ackets <…> and the text in the
ackets on the title page can be overwritten.
The body texts use Times New Roman, 12 point font with 1.5 spaced lines and extra spacing between paragraphs (no need for extra hard ca
This proposal document is the starting point and will gradually evolve into the final progress report for this unit and the final report for the subsequent unit.
You may delete the instruction text in each section and type in your proposal contents.
The main goal of this section is to identify a problem that is worthy of investigation. A preliminary literature review is necessary for the purpose of identifying the research problem.
The following issues should be considered when identifying a suitable topic.
· The topic should interest you, professional and general communities;
· The topic is original;
· The outcome of the research will contribute to the relevant disciplines;
· Your personal strengths and weaknesses should be taken into account;
· You should recognise the limitations imposed by time and research resources;
· Do not knowingly choose a topic addressed previously unless you have something new to add.
You should bear the following questions in mind when drafting this section:
Why did you select this topic?
What is the problem you intend to investigate?
What has been done by other researchers in the relevant area?
Where is the knowledge gap? What need to be done to fill in the gap or to make a progress?
You need to consult your supervisor in the process of selecting a topic and drafting the proposal.
Specific objectives should be stated.
What do you want to achieve in the proposed study?

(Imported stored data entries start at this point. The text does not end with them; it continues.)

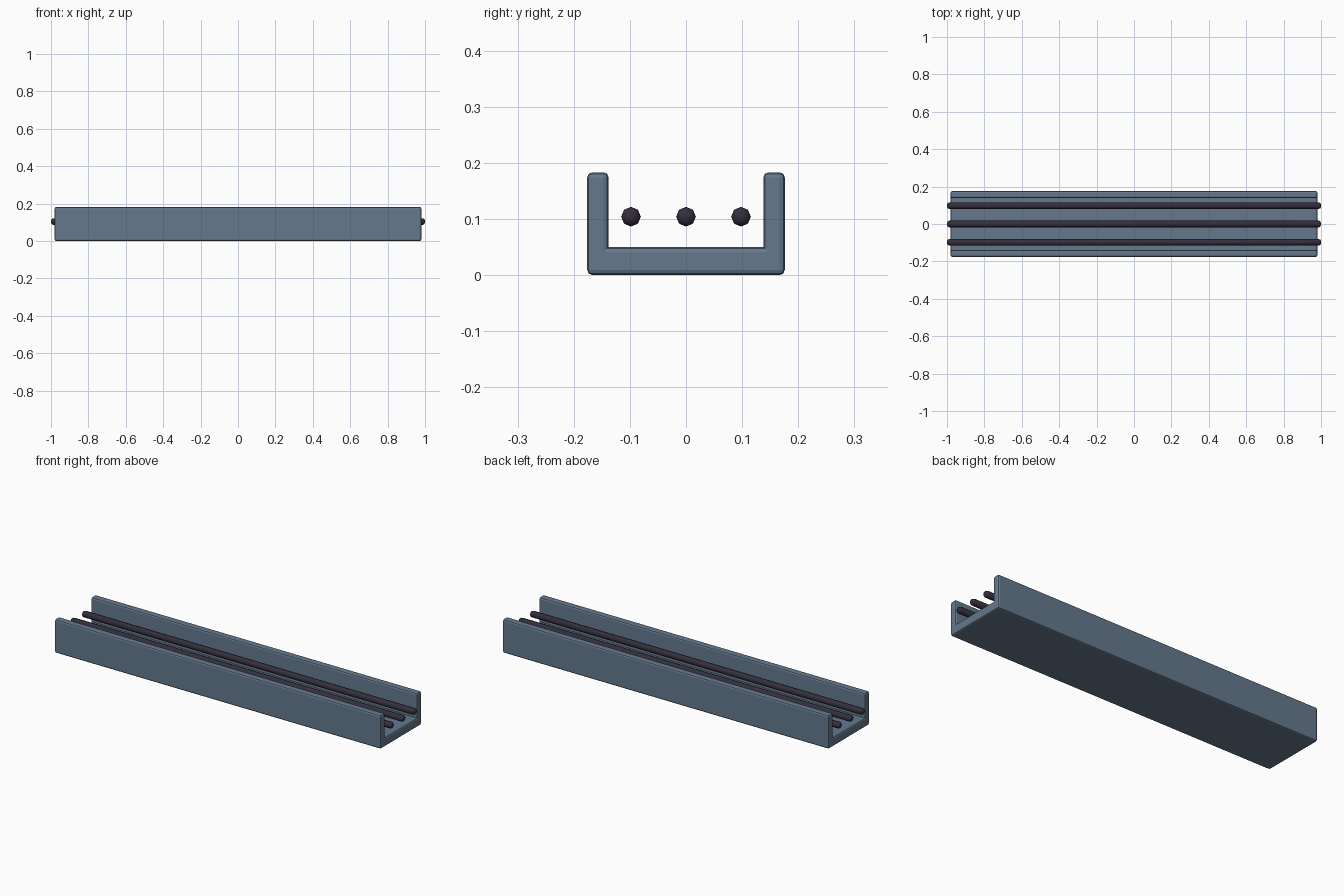
import bpy, bmesh, math
from mathutils import Matrix

if "Cube" in bpy.data.objects:
    bpy.data.objects.remove(bpy.data.objects["Cube"])


def finish(name, bm, color):
    bmesh.ops.recalc_face_normals(bm, faces=bm.faces)
    mesh = bpy.data.meshes.new(name)
    bm.to_mesh(mesh)
    bm.free()
    obj = bpy.data.objects.new(name, mesh)
    bpy.context.collection.objects.link(obj)
    mesh.materials.append(color)
    return obj


def material(name, rgb):
    mat = bpy.data.materials.new(name)
    mat.diffuse_color = (*rgb, 1)
    mat.use_nodes = True
    mat.node_tree.nodes["Principled BSDF"].inputs["Base Color"].default_value = mat.diffuse_color
    return mat


tray_blue = material("tray_blue", (0.13, 0.19, 0.27))
cable_dark = material("cable_dark", (0.035, 0.028, 0.045))

# U-shaped tray: profile in y/z, extruded along x
W, H, WALL, FLOOR, HALF = 0.176, 0.183, 0.038, 0.05, 0.98
half_profile = [(W, 0), (W, H), (W - WALL, H), (W - WALL, FLOOR)]
profile = half_profile + [(-y, z) for y, z in reversed(half_profile)]
bm = bmesh.new()
face = bm.faces.new([bm.verts.new((-HALF, y, z)) for y, z in profile])
ext = bmesh.ops.extrude_face_region(bm, geom=[face], use_keep_orig=True)
moved = [g for g in ext["geom"] if isinstance(g, bmesh.types.BMVert)]
bmesh.ops.translate(bm, verts=moved, vec=(2 * HALF, 0, 0))
bmesh.ops.recalc_face_normals(bm, faces=bm.faces)
# Soften outer edges, keep the inner corners crisp
outer = [e for e in bm.edges if e.is_convex]
bmesh.ops.bevel(bm, geom=outer, offset=0.009, segments=2, profile=0.5,
                affect='EDGES', clamp_overlap=True)
finish("cable_tray", bm, tray_blue)

# Three eight-sided cables with rounded ends
for name, y in (("cable_front", -0.098), ("cable_middle", 0), ("cable_back", 0.098)):
    bm = bmesh.new()
    bmesh.ops.create_cone(bm, cap_ends=True, segments=8, radius1=0.0175,
                          radius2=0.0175, depth=2.0,
                          matrix=Matrix.Rotation(math.pi / 2, 4, 'Y'))
    rims = [e for e in bm.edges if abs(e.verts[0].co.x - e.verts[1].co.x) < 0.01]
    bmesh.ops.bevel(bm, geom=rims, offset=0.012, segments=2, profile=0.5,
                    affect='EDGES', clamp_overlap=True)
    cable = finish(name, bm, cable_dark)
    cable.location = (0, y, 0.104)
    bpy.ops.object.select_all(action='DESELECT')
    cable.select_set(True)
    bpy.context.view_layer.objects.active = cable
    bpy.ops.object.shade_smooth_by_angle(angle=math.radians(50))
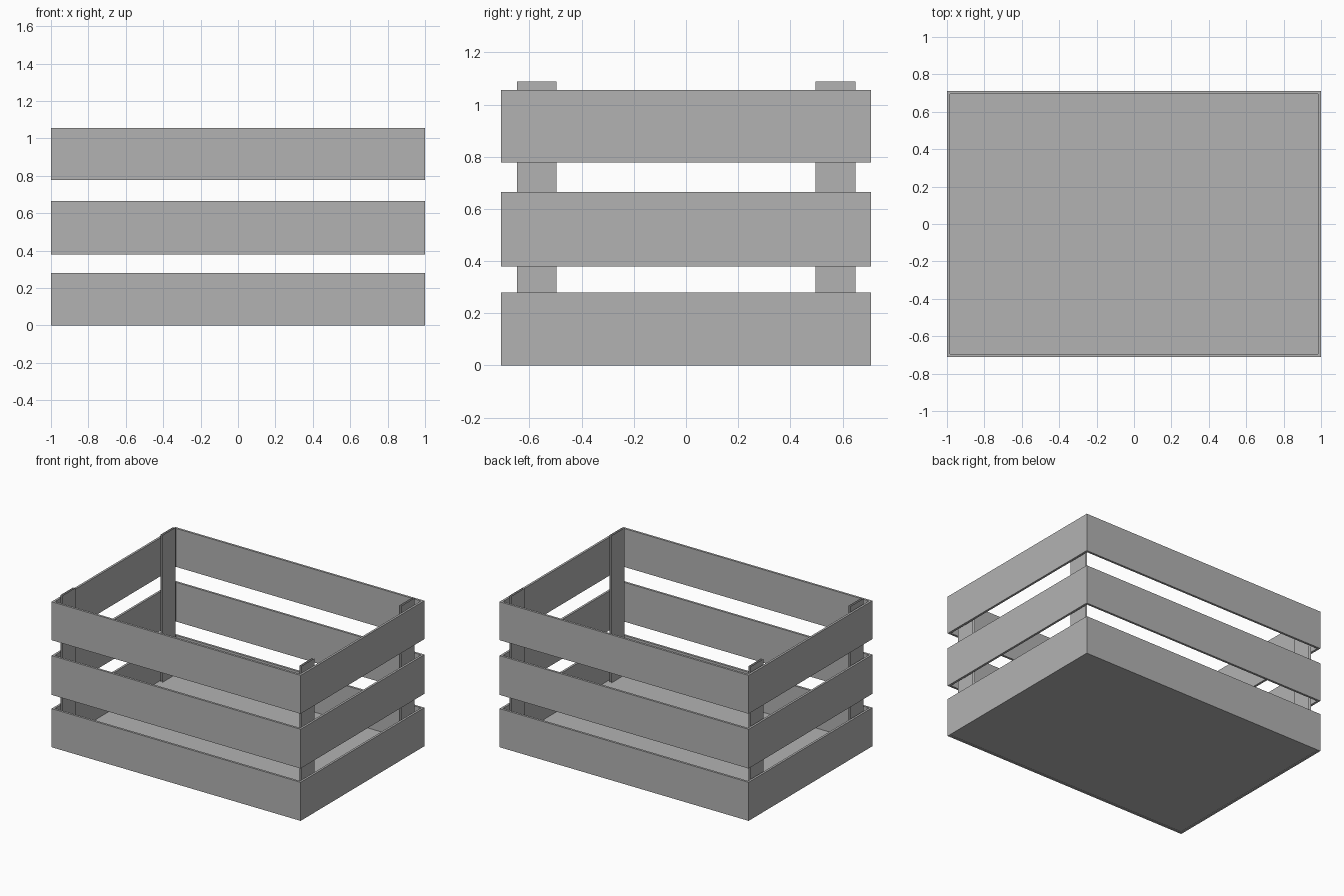
import bpy
import bmesh

cube = bpy.data.objects.get("Cube")
if cube:
    bpy.data.objects.remove(cube, do_unlink=True)

grey = bpy.data.materials.new("plain_grey")
grey.use_nodes = True
grey.diffuse_color = (0.45, 0.45, 0.45, 1)
grey.node_tree.nodes["Principled BSDF"].inputs["Base Color"].default_value = grey.diffuse_color


def box(name, low, high, open_ends=False):
    """Box between two corners; open_ends keeps only the two faces along x."""
    bm = bmesh.new()
    bmesh.ops.create_cube(bm, size=1)
    for v in bm.verts:
        v.co = [(a + b) / 2 + c * (b - a) for a, b, c in zip(low, high, v.co)]
    bm.normal_update()
    if open_ends:
        ends = [f for f in bm.faces if abs(f.normal.x) < 0.5]
        bmesh.ops.delete(bm, geom=ends, context='FACES')
    mesh = bpy.data.meshes.new(name)
    bm.to_mesh(mesh)
    bm.free()
    mesh.materials.append(grey)
    obj = bpy.data.objects.new(name, mesh)
    bpy.context.collection.objects.link(obj)
    return obj


HALF_X, HALF_Y, BOARD = 1.0, 0.71, 0.016
IN_X, IN_Y = HALF_X - BOARD, HALF_Y - BOARD

# Three bands of slats around the crate
bands = {"lower": (0, 0.28), "middle": (0.38, 0.665), "upper": (0.777, 1.056)}
for band, (z0, z1) in bands.items():
    box(band + "_front_slat", (-HALF_X, -HALF_Y, z0), (HALF_X, -IN_Y, z1))
    box(band + "_back_slat", (-HALF_X, IN_Y, z0), (HALF_X, HALF_Y, z1))
    box(band + "_right_slat", (-HALF_X, -IN_Y, z0), (-IN_X, IN_Y, z1))
    box(band + "_left_slat", (IN_X, -IN_Y, z0), (HALF_X, IN_Y, z1))

# Floor panel between the lower slats
box("floor_panel", (-IN_X, -IN_Y, 0.004), (IN_X, IN_Y, 0.02))

# Upright battens inside the short sides, made of an inner and an outer skin
for side, x in (("right", -0.964), ("left", 0.954)):
    for end, y in (("front", -0.572), ("back", 0.573)):
        box(f"{end}_{side}_batten", (x - 0.008, y - 0.076, 0.02),
            (x + 0.008, y + 0.076, 1.088), open_ends=True)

It should be noted that the objectives of your research define the OUTCOME, i.e. what will be learned. They are not a statement of the approach or tasks that are required to achieve these objectives. Some examples of reasonable research objectives:
To determine the effect of Marangoni convection on mixing of molten glasses
To predict the extent of thermal degradation of polymers
Both of the above define the resulting outcome (prediction, effect on…) so they are objectives.
You may establish a hypothesis you will be trying to verify or test, or questions to which you will be searching for answers in the proposed research. Your hypothesis must be related to your objectives.
Describe the methods (e.g., literature review, experiments, computer modelling, field study and/or survey) with which you will conduct the research.
What data are needed? Define the parameters clearly. Explain how data are to be collected and processed. Identify the relevant regulatory document, standards, guides (e.g., Australian/ASTM test standard, computer models and user guide, field survey questionnaire and protocol etc.).
What analysis will be conducted to the data? (E.g., statistical analysis, regression, confidence test, comparison with existing data from the literature, comparison with model predictions, comparison with established standards and/or criteria, etc.)
The related tasks or research approach could be:
Solve a set of coupled non-linear PDEs…
Perform experiments on…
The above dot points are examples that define the required steps and can be part of the methodology section; they do not define the outcome so they are NOT objectives.
Block diagrams may be used to illustrate your research approach.
5. Expected outcomes
Describe the outcomes (e.g., better understanding of the topic, a new method of testing, a new method of evaluation, a paper to be published in a journal, a report to be submitted to the relevant authority or organisation etc.).
6. Program of work
Describe your research plan and timetable.
A Gantt chart may be used.
Attach a list of references using Harvard style of which a guide can be found at: